Rendered images with source text
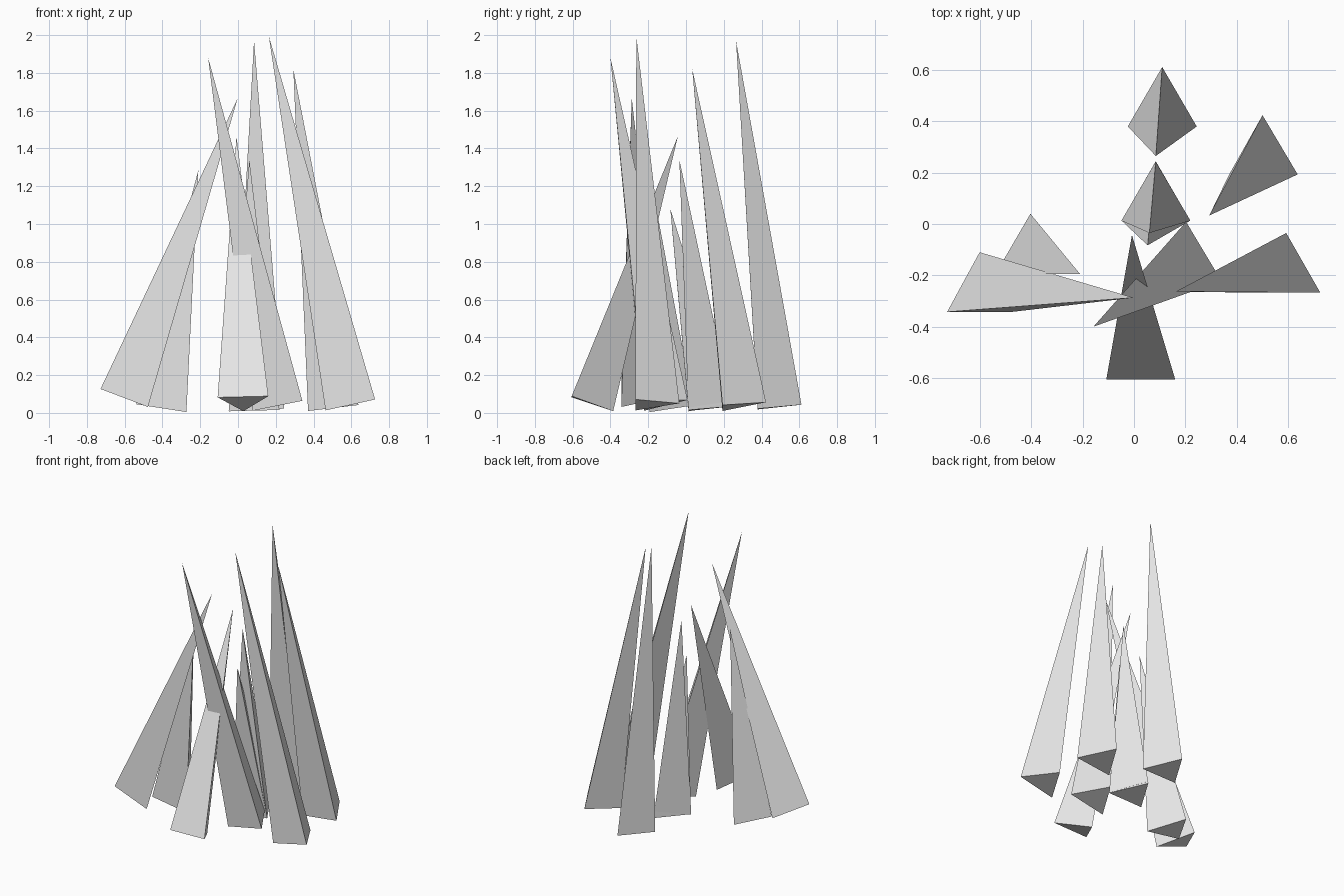
import bpy
import math
from mathutils import Vector, Euler

cube = bpy.data.objects.get("Cube")
if cube:
    bpy.data.objects.remove(cube, do_unlink=True)

# One plain grey for all spikes
grey = bpy.data.materials.new("light_grey")
grey.use_nodes = True
colour = (0.8, 0.8, 0.8, 1)
grey.diffuse_color = colour
grey.node_tree.nodes["Principled BSDF"].inputs["Base Color"].default_value = colour

RADIUS = 0.155


def spike(name, base, tip):
    """Three-sided cone from the base centre to the tip, one corner towards the back."""
    base, tip = Vector(base), Vector(tip)
    axis = tip - base
    d = axis.normalized()
    tilt = Euler((math.asin(-d.y), math.atan2(d.x, d.z), 0))
    bpy.ops.mesh.primitive_cone_add(vertices=3, radius1=RADIUS, radius2=0,
                                    depth=axis.length, location=(base + tip) / 2,
                                    rotation=tilt)
    obj = bpy.context.object
    obj.name = name
    obj.data.materials.append(grey)


# Leaning spikes: base centre, tip
spike("back_spike", (0.11, 0.457, 0.028), (0.085, 0.265, 1.97))
spike("middle_spike_tall", (0.085, 0.09, 0.02), (0.06, -0.035, 1.34))
spike("middle_spike_short", (0.085, 0.09, 0.025), (0.053, -0.083, 1.08))
spike("back_left_spike", (0.503, 0.27, 0.036), (0.293, 0.033, 1.82))
spike("left_spike", (0.594, -0.19, 0.045), (0.163, -0.263, 1.995))
spike("centre_spike", (0.207, -0.145, 0.048), (-0.158, -0.4, 1.88))
spike("right_spike", (-0.602, -0.265, 0.08), (-0.002, -0.287, 1.665))
spike("inner_right_spike", (-0.405, -0.115, 0.03), (-0.21, -0.195, 1.285))
spike("front_spike", (0.027, -0.532, 0.06), (-0.008, -0.043, 1.465))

PROBLEM DETAILS: Each entry above must come back exactly as written. Drop the images.

EXERCISE SOLUTION:
import bpy
import math
from mathutils import Vector, Euler

cube = bpy.data.objects.get("Cube")
if cube:
    bpy.data.objects.remove(cube, do_unlink=True)

# One plain grey for all spikes
grey = bpy.data.materials.new("light_grey")
grey.use_nodes = True
colour = (0.8, 0.8, 0.8, 1)
grey.diffuse_color = colour
grey.node_tree.nodes["Principled BSDF"].inputs["Base Color"].default_value = colour

RADIUS = 0.155


def spike(name, base, tip):
    """Three-sided cone from the base centre to the tip, one corner towards the back."""
    base, tip = Vector(base), Vector(tip)
    axis = tip - base
    d = axis.normalized()
    tilt = Euler((math.asin(-d.y), math.atan2(d.x, d.z), 0))
    bpy.ops.mesh.primitive_cone_add(vertices=3, radius1=RADIUS, radius2=0,
                                    depth=axis.length, location=(base + tip) / 2,
                                    rotation=tilt)
    obj = bpy.context.object
    obj.name = name
    obj.data.materials.append(grey)


# Leaning spikes: base centre, tip
spike("back_spike", (0.11, 0.457, 0.028), (0.085, 0.265, 1.97))
spike("middle_spike_tall", (0.085, 0.09, 0.02), (0.06, -0.035, 1.34))
spike("middle_spike_short", (0.085, 0.09, 0.025), (0.053, -0.083, 1.08))
spike("back_left_spike", (0.503, 0.27, 0.036), (0.293, 0.033, 1.82))
spike("left_spike", (0.594, -0.19, 0.045), (0.163, -0.263, 1.995))
spike("centre_spike", (0.207, -0.145, 0.048), (-0.158, -0.4, 1.88))
spike("right_spike", (-0.602, -0.265, 0.08), (-0.002, -0.287, 1.665))
spike("inner_right_spike", (-0.405, -0.115, 0.03), (-0.21, -0.195, 1.285))
spike("front_spike", (0.027, -0.532, 0.06), (-0.008, -0.043, 1.465))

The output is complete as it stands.